START Data shown

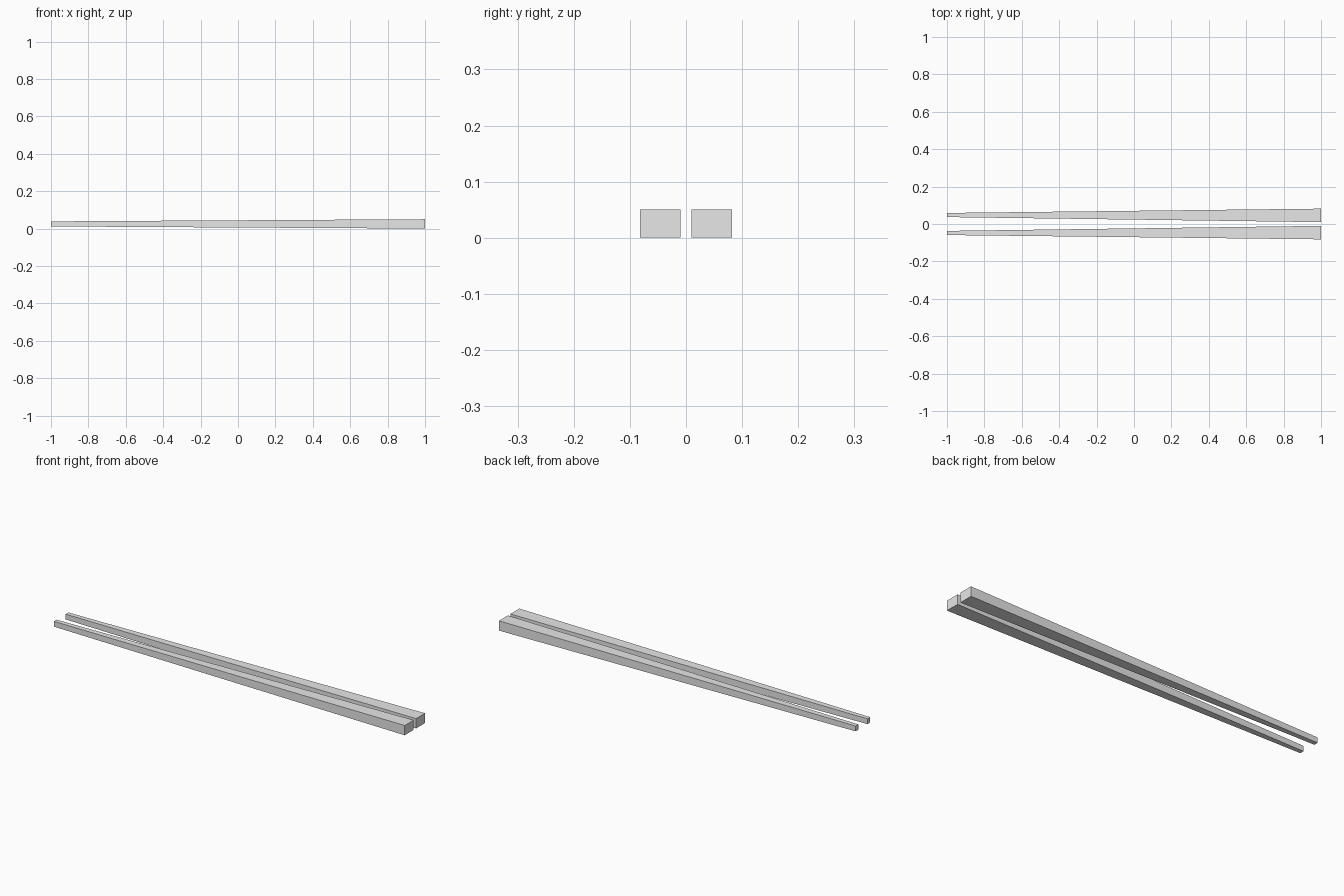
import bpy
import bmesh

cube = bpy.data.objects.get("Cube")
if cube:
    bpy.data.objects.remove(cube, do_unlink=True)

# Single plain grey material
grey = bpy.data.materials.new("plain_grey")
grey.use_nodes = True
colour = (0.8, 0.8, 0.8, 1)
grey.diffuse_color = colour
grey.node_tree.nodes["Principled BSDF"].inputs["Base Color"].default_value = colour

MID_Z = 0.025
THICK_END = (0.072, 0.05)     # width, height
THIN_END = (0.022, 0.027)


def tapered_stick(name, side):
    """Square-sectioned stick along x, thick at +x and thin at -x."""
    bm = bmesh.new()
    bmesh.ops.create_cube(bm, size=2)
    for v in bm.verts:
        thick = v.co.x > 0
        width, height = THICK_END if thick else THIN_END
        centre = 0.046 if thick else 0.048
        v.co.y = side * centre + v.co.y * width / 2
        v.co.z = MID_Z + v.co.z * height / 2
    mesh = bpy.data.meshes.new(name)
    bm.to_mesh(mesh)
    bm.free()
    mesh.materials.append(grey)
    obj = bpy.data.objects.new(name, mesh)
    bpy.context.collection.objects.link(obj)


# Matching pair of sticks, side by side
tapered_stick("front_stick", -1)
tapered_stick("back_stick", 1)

END Data shown
START Data shown

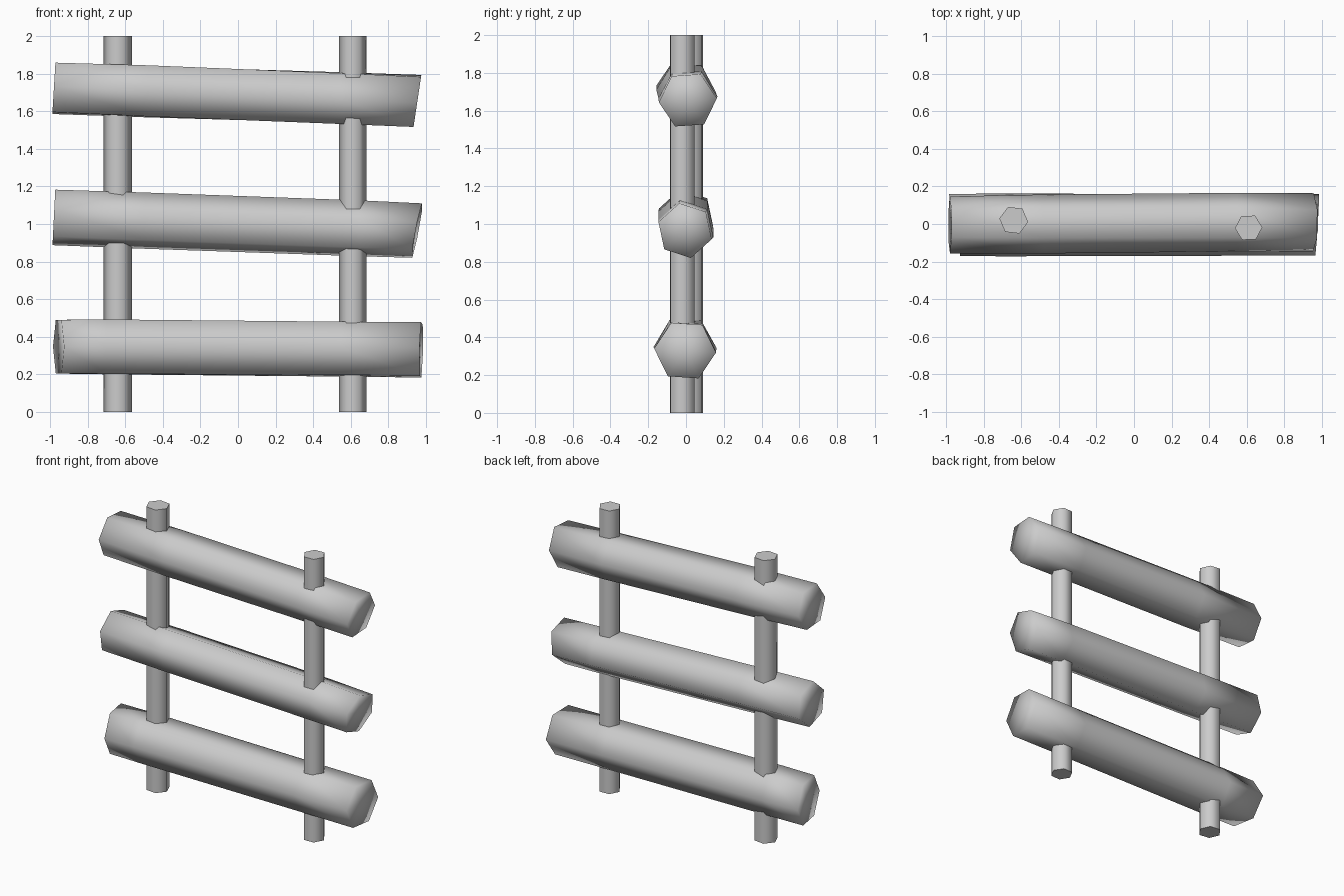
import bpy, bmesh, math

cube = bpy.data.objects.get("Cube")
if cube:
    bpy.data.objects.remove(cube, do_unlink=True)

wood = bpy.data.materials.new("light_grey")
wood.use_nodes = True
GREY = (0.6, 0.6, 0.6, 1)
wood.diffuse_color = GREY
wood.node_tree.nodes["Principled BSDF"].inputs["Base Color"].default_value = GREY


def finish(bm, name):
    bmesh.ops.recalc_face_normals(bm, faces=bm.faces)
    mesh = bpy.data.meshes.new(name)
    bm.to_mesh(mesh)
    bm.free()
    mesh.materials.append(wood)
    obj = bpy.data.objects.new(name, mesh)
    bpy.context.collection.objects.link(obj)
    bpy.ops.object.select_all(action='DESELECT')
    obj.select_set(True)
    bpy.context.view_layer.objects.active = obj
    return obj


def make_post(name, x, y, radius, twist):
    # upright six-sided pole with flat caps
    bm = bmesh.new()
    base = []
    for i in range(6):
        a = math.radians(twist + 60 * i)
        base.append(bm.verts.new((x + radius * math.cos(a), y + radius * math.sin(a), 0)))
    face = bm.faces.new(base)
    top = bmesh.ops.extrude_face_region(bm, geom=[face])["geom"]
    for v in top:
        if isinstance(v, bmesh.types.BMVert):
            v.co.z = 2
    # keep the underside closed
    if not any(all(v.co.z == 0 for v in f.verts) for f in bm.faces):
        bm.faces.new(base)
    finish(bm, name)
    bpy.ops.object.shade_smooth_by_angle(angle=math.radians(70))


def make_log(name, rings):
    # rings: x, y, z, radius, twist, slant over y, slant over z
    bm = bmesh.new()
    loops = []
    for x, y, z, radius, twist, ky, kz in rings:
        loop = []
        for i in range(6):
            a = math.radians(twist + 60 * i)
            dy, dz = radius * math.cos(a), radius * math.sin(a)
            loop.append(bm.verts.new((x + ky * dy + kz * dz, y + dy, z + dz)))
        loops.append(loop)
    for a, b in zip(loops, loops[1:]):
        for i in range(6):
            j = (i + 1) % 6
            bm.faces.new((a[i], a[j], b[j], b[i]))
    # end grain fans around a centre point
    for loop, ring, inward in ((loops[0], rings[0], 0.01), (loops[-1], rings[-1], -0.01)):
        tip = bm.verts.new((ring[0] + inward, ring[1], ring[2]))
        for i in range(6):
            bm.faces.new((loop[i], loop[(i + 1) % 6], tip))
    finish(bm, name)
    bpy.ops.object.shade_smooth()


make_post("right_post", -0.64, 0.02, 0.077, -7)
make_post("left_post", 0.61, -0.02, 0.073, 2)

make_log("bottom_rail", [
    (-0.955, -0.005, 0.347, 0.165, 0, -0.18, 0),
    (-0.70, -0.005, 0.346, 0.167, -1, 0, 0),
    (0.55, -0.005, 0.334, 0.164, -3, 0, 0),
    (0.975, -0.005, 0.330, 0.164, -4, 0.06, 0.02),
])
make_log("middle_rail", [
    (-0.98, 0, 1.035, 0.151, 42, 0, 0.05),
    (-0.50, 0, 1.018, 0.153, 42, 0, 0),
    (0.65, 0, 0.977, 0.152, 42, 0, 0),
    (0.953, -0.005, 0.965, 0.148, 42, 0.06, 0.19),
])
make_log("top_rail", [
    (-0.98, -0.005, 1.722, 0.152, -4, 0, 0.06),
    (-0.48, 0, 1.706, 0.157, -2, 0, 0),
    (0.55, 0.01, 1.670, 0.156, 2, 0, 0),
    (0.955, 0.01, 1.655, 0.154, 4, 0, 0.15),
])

END Data shown

Exercise directions » Among the lines above, find those with the word "colour" and list them.

Exercise output »
colour = (0.8, 0.8, 0.8, 1)
grey.diffuse_color = colour
grey.node_tree.nodes["Principled BSDF"].inputs["Base Color"].default_value = colour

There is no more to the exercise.